In the final analysis, the ideological – political – organizational role of the Communist party should be reaffirmed in the new conditions of revolutionary construction of the new society; in the configuration of the new social relations in all expressions of society; in all sectors of activity; so that the preconditions of the abolition of social inequalities are created, even inside the working class itself. Slowly but steadily the mechanisms of obligation of the class itself should be replaced with self-governing mechanisms.

The history of the Communist Movement in the 20th and 21st centuries highlights that we need to occupy ourselves deeper with the laws of cause that concern the Communist Party, its guiding role in the foundation, expansion, and complete domination of the new (communist) social relations; in the formation of the new type of worker as producer and administrator of the social product; as organizer and defender of social production and social property. This issue is related to laws of cause that concern the continuous renovation of the revolutionary vanguard, its expression in the guiding organs, its capability to recognize, evaluate and not tolerate opportunistic positions etc.

Despite the leaps during the first period of socialist construction, first and foremost in the Soviet Union and elsewhere, e.g. in China, the CP’s in power neither in theoretical nor in practical political level were up to the challenge of forming the new communist society, in giving the internal ideological-political and social battles in favor of communist construction.

In a course, the alignment of the opportunism of the CP’s in the powerful countries with the opportunism of the CP’s in power disarmed the workers’ movement internationally, it transformed  the movement into a spectator of the climaxing counter-revolution in the countries of socialist construction.

To sum up:

During the beginning of the 20th century, certain pre-capitalist remnants had as a result the delay in the configuration of a pure bourgeois power in countries such as Czar’s Russia, China and others. This delay was expressed also by the existence of majority farmer populations in these countries, that even-though their uprising impetus could be pulled in with the proletarian revolution, later on this fact constituted an important burden in the construction of the new society, in overcoming the capitalist relations there, where they had not been yet configured.

On the other hand, in the countries of the then developed capitalism, the colonial exploitation and generally the exploitation of the productive forces and of the natural resources of other countries as a commodity, gave the possibility of a mass buy-out of the workers’ movement, of incorporating the political workers’ movement in the margins of bourgeois legality, in choosing forms of bourgeois power such as a bourgeois parliamentarian system. This cultivated Utopian or even consciously opportunistic conceptions of “pro-peace” bourgeois political forces, of “consistent” anti-fascist bourgeois forces, by-passing the fact that capitalism itself is the womb of fascism, of every type of deviation from the bourgeois parliamentarian system and of every kind of imperialist war.

This conclusion is a fundamental one for the ideological-political-organizational regroupment of the international communist movement. It concerns all the CP’s in every continent. It concerns CP’s in countries where already imperialist war is raging, such as in the Middle-East, or CP’s around the Mediterranean, in the Balkans, where the imperialist contradictions and competitions, as well as the clouds of war, are foreboding.
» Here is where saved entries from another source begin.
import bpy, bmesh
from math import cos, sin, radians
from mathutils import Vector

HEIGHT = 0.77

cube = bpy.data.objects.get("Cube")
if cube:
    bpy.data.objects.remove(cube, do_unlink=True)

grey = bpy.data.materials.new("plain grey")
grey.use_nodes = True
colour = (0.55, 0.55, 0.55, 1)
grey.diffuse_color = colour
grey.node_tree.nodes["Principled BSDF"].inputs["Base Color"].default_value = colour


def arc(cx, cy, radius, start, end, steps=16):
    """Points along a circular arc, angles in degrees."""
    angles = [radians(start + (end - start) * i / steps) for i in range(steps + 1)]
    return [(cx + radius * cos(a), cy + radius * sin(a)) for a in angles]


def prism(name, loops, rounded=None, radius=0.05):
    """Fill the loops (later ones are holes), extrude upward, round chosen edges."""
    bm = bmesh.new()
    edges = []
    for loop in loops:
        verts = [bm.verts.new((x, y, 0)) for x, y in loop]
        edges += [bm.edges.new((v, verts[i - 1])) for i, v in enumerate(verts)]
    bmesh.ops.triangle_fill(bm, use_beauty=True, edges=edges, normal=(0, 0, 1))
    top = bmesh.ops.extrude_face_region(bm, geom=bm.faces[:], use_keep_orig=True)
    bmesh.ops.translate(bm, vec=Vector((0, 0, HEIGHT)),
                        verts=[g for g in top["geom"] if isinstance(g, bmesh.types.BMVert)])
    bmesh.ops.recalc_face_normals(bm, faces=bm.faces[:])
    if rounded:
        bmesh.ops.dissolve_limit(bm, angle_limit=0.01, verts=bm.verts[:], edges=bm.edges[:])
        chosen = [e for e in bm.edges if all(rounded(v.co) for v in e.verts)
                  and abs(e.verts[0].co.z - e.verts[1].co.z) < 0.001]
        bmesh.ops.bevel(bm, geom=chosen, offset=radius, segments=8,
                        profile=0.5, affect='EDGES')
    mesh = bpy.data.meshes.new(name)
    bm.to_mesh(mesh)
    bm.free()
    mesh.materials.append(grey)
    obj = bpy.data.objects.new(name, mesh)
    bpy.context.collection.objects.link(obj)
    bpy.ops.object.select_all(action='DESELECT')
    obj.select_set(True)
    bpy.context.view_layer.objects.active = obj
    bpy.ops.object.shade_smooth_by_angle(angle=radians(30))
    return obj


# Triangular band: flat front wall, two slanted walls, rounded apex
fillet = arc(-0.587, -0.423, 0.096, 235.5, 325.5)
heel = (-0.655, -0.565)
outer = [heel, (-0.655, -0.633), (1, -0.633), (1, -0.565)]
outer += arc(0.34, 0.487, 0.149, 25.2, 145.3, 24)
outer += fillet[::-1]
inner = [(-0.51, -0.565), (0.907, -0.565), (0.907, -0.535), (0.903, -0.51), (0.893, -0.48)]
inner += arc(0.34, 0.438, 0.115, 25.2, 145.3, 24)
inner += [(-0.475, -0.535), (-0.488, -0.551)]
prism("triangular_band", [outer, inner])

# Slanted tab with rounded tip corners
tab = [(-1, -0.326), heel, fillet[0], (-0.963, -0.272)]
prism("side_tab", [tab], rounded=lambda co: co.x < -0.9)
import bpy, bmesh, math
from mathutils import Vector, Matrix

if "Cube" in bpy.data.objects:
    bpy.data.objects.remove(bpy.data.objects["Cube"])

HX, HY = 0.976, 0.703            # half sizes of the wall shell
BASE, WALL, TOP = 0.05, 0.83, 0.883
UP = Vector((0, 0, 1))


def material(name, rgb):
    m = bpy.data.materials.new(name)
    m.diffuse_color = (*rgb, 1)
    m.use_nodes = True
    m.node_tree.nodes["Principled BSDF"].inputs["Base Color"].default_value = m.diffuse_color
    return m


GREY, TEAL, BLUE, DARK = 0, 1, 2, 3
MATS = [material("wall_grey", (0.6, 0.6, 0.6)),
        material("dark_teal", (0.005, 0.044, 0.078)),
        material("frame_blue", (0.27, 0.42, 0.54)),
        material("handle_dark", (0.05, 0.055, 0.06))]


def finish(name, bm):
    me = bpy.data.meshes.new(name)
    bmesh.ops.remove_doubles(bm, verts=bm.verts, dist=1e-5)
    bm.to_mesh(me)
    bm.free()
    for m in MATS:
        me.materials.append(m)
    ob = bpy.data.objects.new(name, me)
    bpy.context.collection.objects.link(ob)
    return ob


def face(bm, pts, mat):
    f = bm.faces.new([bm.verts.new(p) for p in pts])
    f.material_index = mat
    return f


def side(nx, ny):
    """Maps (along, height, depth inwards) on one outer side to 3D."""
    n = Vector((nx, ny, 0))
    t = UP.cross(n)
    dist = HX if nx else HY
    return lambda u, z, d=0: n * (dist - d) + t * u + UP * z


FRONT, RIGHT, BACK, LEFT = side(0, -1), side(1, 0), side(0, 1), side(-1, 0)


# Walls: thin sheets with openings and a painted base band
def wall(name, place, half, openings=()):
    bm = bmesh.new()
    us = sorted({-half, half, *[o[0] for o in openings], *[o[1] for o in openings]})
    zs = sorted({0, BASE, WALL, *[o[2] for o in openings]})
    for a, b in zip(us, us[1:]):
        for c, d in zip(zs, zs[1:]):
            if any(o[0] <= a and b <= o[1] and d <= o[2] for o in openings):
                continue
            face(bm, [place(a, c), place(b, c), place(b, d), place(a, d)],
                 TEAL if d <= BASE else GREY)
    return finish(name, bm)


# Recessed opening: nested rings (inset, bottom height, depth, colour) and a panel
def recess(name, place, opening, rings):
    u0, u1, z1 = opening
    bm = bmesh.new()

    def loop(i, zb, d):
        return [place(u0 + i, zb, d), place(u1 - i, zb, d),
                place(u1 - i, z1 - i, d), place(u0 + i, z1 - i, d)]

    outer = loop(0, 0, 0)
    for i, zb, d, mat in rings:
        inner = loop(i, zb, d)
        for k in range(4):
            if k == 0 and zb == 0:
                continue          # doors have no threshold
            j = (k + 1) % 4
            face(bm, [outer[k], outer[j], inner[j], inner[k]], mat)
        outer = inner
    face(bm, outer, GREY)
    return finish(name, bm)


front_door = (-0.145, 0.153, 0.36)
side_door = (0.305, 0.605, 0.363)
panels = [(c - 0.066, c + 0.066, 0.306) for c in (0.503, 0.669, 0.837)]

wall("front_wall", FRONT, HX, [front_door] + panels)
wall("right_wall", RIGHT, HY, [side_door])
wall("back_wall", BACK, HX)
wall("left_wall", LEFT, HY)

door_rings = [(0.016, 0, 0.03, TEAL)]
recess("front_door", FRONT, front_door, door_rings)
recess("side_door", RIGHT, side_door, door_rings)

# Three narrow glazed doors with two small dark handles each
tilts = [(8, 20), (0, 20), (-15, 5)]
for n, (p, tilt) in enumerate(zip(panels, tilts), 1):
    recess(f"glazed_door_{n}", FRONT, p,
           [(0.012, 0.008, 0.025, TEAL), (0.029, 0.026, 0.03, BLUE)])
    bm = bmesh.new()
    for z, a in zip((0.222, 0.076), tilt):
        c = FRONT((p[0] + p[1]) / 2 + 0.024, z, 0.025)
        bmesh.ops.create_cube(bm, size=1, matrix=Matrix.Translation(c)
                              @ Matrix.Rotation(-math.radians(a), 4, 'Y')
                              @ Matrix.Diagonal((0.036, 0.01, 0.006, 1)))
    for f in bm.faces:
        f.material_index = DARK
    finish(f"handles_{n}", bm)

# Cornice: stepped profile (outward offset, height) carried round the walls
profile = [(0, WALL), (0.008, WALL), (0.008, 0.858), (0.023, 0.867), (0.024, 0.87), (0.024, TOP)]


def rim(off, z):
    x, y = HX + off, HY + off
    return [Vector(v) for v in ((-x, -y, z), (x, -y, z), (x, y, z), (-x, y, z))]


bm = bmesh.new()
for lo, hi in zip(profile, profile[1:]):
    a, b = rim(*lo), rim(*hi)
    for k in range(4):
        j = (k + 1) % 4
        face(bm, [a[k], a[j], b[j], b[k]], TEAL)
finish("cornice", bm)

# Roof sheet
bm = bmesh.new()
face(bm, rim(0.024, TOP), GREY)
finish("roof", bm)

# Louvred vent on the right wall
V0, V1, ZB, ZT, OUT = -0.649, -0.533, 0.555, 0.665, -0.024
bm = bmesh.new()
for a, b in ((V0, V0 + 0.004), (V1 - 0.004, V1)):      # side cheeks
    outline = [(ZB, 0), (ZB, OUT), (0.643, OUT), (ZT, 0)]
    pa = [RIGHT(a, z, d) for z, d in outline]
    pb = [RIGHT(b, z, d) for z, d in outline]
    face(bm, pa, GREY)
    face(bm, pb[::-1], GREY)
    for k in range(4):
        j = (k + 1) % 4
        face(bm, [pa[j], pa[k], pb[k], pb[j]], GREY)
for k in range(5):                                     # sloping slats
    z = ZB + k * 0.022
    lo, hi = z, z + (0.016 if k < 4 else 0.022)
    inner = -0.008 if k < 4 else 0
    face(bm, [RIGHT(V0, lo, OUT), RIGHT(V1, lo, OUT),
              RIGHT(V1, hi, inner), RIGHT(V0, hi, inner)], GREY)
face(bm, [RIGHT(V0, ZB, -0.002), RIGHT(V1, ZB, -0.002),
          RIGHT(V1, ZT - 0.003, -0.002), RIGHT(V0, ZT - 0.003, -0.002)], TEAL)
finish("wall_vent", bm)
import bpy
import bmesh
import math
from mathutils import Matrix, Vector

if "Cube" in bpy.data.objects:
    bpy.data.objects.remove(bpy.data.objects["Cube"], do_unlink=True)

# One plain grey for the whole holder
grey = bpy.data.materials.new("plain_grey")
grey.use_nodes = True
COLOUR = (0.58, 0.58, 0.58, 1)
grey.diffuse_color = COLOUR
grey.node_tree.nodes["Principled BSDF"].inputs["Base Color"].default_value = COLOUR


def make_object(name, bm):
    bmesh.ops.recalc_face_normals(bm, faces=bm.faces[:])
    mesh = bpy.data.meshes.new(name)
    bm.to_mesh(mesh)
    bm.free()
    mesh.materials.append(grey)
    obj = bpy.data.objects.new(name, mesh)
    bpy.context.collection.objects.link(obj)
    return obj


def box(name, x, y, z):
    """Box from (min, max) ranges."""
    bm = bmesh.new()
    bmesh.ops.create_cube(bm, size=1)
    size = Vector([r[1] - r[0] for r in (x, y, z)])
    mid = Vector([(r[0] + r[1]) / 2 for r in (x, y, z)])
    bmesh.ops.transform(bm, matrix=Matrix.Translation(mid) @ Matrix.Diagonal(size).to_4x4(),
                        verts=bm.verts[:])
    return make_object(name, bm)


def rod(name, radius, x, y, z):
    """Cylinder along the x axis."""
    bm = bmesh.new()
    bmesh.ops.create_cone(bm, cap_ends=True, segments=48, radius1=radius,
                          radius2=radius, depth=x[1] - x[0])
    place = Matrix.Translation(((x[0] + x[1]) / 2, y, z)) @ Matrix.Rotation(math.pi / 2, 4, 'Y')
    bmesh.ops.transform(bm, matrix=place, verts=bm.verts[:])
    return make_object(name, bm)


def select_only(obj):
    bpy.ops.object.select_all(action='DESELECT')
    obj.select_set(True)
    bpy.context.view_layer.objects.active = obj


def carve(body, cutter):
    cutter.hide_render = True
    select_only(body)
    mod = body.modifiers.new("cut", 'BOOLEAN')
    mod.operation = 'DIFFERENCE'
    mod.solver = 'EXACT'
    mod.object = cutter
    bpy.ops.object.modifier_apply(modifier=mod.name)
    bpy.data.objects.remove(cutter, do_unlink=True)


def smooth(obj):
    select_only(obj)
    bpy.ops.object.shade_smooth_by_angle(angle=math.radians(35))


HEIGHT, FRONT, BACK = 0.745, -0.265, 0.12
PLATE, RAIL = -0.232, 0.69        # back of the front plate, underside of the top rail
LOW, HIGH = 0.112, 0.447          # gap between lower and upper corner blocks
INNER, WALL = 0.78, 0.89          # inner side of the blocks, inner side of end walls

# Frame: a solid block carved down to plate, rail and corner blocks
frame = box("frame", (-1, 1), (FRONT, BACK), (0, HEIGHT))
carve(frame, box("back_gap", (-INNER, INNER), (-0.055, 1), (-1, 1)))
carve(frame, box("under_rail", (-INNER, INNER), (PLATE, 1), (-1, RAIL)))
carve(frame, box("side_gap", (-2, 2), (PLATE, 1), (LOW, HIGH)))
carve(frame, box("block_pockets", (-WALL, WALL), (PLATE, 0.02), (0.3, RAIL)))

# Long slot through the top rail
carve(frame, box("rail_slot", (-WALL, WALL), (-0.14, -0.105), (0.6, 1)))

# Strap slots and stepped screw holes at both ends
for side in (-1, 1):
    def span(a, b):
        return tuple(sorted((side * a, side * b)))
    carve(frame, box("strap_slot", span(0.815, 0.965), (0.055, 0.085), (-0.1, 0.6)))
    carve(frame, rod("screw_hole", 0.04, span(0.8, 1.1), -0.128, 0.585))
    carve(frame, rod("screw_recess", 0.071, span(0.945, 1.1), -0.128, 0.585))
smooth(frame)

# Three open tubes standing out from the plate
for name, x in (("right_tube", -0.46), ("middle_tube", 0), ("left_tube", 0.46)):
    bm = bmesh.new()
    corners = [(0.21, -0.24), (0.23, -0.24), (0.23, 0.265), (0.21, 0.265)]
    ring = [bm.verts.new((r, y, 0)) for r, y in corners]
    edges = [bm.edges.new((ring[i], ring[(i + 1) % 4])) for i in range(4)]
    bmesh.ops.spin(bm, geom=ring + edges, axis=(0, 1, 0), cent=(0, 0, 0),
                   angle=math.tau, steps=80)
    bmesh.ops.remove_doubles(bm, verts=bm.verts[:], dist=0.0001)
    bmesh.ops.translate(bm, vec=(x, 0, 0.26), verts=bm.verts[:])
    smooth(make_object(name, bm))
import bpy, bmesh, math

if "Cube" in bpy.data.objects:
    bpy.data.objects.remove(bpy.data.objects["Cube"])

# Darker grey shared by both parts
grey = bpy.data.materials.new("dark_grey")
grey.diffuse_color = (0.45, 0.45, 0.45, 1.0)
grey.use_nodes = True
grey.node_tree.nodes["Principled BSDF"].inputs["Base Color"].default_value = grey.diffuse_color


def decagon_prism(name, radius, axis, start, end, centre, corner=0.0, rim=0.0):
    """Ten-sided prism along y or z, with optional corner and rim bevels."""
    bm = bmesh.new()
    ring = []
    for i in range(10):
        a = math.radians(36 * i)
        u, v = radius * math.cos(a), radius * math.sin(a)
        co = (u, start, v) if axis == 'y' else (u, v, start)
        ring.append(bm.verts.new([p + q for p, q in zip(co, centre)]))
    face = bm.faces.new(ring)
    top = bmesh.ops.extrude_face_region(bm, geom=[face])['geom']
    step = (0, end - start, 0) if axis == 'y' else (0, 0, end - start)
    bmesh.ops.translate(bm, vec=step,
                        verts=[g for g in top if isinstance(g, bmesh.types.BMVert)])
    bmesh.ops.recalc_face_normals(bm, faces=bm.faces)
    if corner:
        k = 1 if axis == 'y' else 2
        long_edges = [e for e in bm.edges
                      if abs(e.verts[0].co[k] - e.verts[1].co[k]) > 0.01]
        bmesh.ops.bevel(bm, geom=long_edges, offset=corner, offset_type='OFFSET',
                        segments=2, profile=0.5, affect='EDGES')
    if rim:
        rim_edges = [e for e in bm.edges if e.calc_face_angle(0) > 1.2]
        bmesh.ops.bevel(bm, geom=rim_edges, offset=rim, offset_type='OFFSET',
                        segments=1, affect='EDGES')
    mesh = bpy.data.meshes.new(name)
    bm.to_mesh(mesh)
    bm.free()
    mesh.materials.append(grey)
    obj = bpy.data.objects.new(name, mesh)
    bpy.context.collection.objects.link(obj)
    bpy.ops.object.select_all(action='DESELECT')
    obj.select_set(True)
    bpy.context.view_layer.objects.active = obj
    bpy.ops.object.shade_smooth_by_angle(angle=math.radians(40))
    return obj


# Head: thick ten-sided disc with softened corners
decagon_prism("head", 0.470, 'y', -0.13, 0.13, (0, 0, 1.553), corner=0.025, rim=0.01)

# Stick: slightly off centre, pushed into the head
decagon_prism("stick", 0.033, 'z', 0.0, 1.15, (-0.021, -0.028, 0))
We express our hope that this initiative of the CP of Turkey (TKP) for the holding of this Meeting will contribute in the development of the revolutionary strategic unity of the communist movement in our region, in Eurasia, internationally.